↓ Skip to main content

Dove Medical Press

Article Metrics

Lysyl oxidase-like 1 polymorphisms in a southwestern Greek cataract population with pseudoexfoliation syndrome

Overview of attention for article published in Clinical Ophthalmology, January 2016
Altmetric Badge

About this Attention Score

  • Average Attention Score compared to outputs of the same age

Mentioned by

twitter
2 tweeters

Readers on

mendeley
6 Mendeley
Title
Lysyl oxidase-like 1 polymorphisms in a southwestern Greek cataract population with pseudoexfoliation syndrome
Published in
Clinical Ophthalmology, January 2016
DOI 10.2147/opth.s90789
Pubmed ID
Authors

Alexios Panoutsopoulos, Vassiliki Gartaganis, Marios Giannakopoulos, Panos Goumas, Evangelos Anastassiou, Sotirios Gartaganis

Abstract

The aim of this study was to determine the possible association of rs1048661 and rs3825942 single nucleotide polymorphisms (SNPs) in the lysyl oxidase-like 1 (LOXL1) gene of cataract patients from southwestern Greece with pseudoexfoliation (PEX) syndrome. Ninety-three patients with PEX syndrome and 74 without PEX syndrome were recruited with the principal diagnosis being cataract. LOXL1 SNPs, rs1048661 and rs3825942, were genotyped by using polymerase chain reaction. The G allele of rs1048661 was found in 96.7% in the PEX group as compared to 80.5% of non-PEX alleles (P=19×10(-4); Odds ratio [OR] =5.37; 95% confidence interval [CI] =1.68-17.12). Similarly, the G allele of rs3825942 was found in 72.1% of the PEX group as compared to 41.8% of non-PEX alleles (P=4×10(-5); OR =3.78; 95% CI =1.98-7.23). The T and A allele frequencies of rs1048661 and rs3825942, respectively, were underrepresented in the PEX group patients as compared to non-PEX group. Our data confirm previously reported association between LOXL1 polymorphisms and PEX syndrome in a southwestern Greek population. A significant association was found for the G allele of rs1048661 and rs3825942 demonstrating that the GG haplotype is a high-risk factor for the development of PEX syndrome.

Twitter Demographics

The data shown below were collected from the profiles of 2 tweeters who shared this research output. Click here to find out more about how the information was compiled.

Mendeley readers

The data shown below were compiled from readership statistics for 6 Mendeley readers of this research output. Click here to see the associated Mendeley record.

Geographical breakdown

Country Count As %
Unknown 6 100%

Demographic breakdown

Readers by professional status Count As %
Student > Ph. D. Student 2 33%
Lecturer > Senior Lecturer 1 17%
Professor 1 17%
Student > Master 1 17%
Student > Postgraduate 1 17%
Other 0 0%
Readers by discipline Count As %
Medicine and Dentistry 4 67%
Biochemistry, Genetics and Molecular Biology 2 33%

Attention Score in Context

This research output has an Altmetric Attention Score of 1. This is our high-level measure of the quality and quantity of online attention that it has received.
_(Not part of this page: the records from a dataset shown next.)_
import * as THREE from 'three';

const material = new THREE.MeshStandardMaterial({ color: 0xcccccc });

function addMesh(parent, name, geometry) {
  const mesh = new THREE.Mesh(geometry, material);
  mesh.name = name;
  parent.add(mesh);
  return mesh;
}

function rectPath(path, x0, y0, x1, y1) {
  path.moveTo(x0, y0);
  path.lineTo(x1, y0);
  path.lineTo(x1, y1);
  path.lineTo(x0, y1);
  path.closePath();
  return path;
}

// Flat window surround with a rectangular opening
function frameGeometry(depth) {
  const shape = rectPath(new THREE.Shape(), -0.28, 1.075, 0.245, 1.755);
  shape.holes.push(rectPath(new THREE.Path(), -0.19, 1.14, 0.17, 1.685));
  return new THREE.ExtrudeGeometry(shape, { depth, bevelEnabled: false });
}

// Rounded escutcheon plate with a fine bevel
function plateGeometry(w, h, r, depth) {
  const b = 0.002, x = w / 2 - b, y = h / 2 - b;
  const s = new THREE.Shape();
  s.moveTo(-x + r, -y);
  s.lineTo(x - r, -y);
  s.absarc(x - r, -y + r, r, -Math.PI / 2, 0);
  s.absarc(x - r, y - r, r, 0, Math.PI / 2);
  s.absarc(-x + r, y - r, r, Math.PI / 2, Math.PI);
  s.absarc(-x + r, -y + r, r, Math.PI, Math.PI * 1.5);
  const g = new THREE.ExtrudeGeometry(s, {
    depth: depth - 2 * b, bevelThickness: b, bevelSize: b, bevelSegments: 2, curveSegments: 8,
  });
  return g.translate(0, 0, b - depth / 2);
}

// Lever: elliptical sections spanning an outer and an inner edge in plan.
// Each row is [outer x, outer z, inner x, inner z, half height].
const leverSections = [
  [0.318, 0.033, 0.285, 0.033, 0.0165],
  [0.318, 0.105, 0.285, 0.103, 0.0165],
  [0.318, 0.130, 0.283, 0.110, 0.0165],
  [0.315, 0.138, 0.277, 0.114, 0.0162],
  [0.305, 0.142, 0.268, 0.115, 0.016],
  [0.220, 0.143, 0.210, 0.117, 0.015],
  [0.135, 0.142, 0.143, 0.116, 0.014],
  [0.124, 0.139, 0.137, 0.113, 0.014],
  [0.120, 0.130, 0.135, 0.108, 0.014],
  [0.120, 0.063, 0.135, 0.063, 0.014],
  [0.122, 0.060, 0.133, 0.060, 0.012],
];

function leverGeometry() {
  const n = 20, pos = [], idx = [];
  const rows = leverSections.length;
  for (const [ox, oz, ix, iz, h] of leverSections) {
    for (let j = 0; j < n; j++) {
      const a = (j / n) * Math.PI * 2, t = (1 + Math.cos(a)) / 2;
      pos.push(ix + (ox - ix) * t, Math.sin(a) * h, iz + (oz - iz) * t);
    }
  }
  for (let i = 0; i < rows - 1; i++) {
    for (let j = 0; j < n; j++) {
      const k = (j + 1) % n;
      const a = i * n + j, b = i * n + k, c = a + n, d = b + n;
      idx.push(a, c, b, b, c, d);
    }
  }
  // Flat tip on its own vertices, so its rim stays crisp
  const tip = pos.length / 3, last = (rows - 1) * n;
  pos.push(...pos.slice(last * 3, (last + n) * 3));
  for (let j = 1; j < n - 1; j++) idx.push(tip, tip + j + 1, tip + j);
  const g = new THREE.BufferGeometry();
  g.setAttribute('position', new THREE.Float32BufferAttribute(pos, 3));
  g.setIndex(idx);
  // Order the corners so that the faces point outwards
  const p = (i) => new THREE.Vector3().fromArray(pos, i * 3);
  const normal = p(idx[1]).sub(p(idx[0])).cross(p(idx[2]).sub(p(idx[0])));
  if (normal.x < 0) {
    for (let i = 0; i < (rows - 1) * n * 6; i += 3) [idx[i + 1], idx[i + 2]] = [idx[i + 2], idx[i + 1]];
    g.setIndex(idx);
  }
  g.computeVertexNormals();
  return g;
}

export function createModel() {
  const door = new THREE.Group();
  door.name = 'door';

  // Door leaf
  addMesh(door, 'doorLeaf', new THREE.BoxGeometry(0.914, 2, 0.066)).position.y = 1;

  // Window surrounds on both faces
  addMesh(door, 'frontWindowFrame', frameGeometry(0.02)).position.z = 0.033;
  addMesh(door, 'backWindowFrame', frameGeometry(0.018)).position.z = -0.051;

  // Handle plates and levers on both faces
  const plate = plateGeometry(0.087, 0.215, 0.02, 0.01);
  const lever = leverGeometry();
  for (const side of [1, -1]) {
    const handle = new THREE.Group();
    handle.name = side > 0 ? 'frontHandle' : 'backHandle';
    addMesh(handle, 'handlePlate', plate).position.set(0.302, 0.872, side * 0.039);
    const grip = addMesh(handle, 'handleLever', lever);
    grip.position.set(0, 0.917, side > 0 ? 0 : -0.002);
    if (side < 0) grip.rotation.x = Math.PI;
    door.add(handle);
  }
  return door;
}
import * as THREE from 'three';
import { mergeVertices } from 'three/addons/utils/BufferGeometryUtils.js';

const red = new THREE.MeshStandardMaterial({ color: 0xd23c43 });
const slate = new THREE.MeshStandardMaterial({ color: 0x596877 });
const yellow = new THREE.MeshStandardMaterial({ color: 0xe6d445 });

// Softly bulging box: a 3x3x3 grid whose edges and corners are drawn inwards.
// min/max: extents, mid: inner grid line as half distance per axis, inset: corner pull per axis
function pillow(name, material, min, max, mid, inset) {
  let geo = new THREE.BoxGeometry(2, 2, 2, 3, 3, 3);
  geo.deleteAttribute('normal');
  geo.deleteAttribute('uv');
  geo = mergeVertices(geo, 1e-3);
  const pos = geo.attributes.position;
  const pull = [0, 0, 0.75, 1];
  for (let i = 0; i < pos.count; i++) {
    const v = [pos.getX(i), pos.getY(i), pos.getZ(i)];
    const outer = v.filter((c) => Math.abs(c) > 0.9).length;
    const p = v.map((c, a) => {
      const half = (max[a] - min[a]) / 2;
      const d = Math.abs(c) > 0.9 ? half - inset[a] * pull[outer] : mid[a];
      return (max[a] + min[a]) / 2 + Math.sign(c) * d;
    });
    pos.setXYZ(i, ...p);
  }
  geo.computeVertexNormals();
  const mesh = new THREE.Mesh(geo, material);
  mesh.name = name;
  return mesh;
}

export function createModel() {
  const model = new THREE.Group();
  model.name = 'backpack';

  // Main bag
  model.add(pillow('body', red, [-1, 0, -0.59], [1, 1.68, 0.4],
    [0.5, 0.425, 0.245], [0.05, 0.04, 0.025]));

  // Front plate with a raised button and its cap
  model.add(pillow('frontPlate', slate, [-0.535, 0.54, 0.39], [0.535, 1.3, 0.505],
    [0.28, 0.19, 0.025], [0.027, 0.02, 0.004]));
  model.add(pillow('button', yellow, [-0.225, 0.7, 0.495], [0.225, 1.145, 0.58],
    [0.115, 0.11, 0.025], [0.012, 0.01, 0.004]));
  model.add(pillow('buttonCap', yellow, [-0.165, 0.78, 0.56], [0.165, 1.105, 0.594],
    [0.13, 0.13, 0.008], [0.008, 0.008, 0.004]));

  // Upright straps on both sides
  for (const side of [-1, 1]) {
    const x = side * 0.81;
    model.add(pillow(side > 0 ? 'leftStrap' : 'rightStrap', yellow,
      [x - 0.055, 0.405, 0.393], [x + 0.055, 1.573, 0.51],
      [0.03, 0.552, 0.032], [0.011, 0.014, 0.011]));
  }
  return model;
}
This Attention Score, as well as the ranking and number of research outputs shown below, was calculated when the research output was last mentioned on 09 February 2016.
All research outputs
#9,592,181
of 12,488,808 outputs
Outputs from Clinical Ophthalmology
#929
of 1,597 outputs
Outputs of similar age
#206,372
of 331,055 outputs
Outputs of similar age from Clinical Ophthalmology
#42
of 58 outputs
Altmetric has tracked 12,488,808 research outputs across all sources so far. This one is in the 19th percentile – i.e., 19% of other outputs scored the same or lower than it.
So far Altmetric has tracked 1,597 research outputs from this source. They receive a mean Attention Score of 3.2. This one is in the 35th percentile – i.e., 35% of its peers scored the same or lower than it.
Older research outputs will score higher simply because they've had more time to accumulate mentions. To account for age we can compare this Altmetric Attention Score to the 331,055 tracked outputs that were published within six weeks on either side of this one in any source. This one is in the 31st percentile – i.e., 31% of its contemporaries scored the same or lower than it.
We're also able to compare this research output to 58 others from the same source and published within six weeks on either side of this one. This one is in the 25th percentile – i.e., 25% of its contemporaries scored the same or lower than it.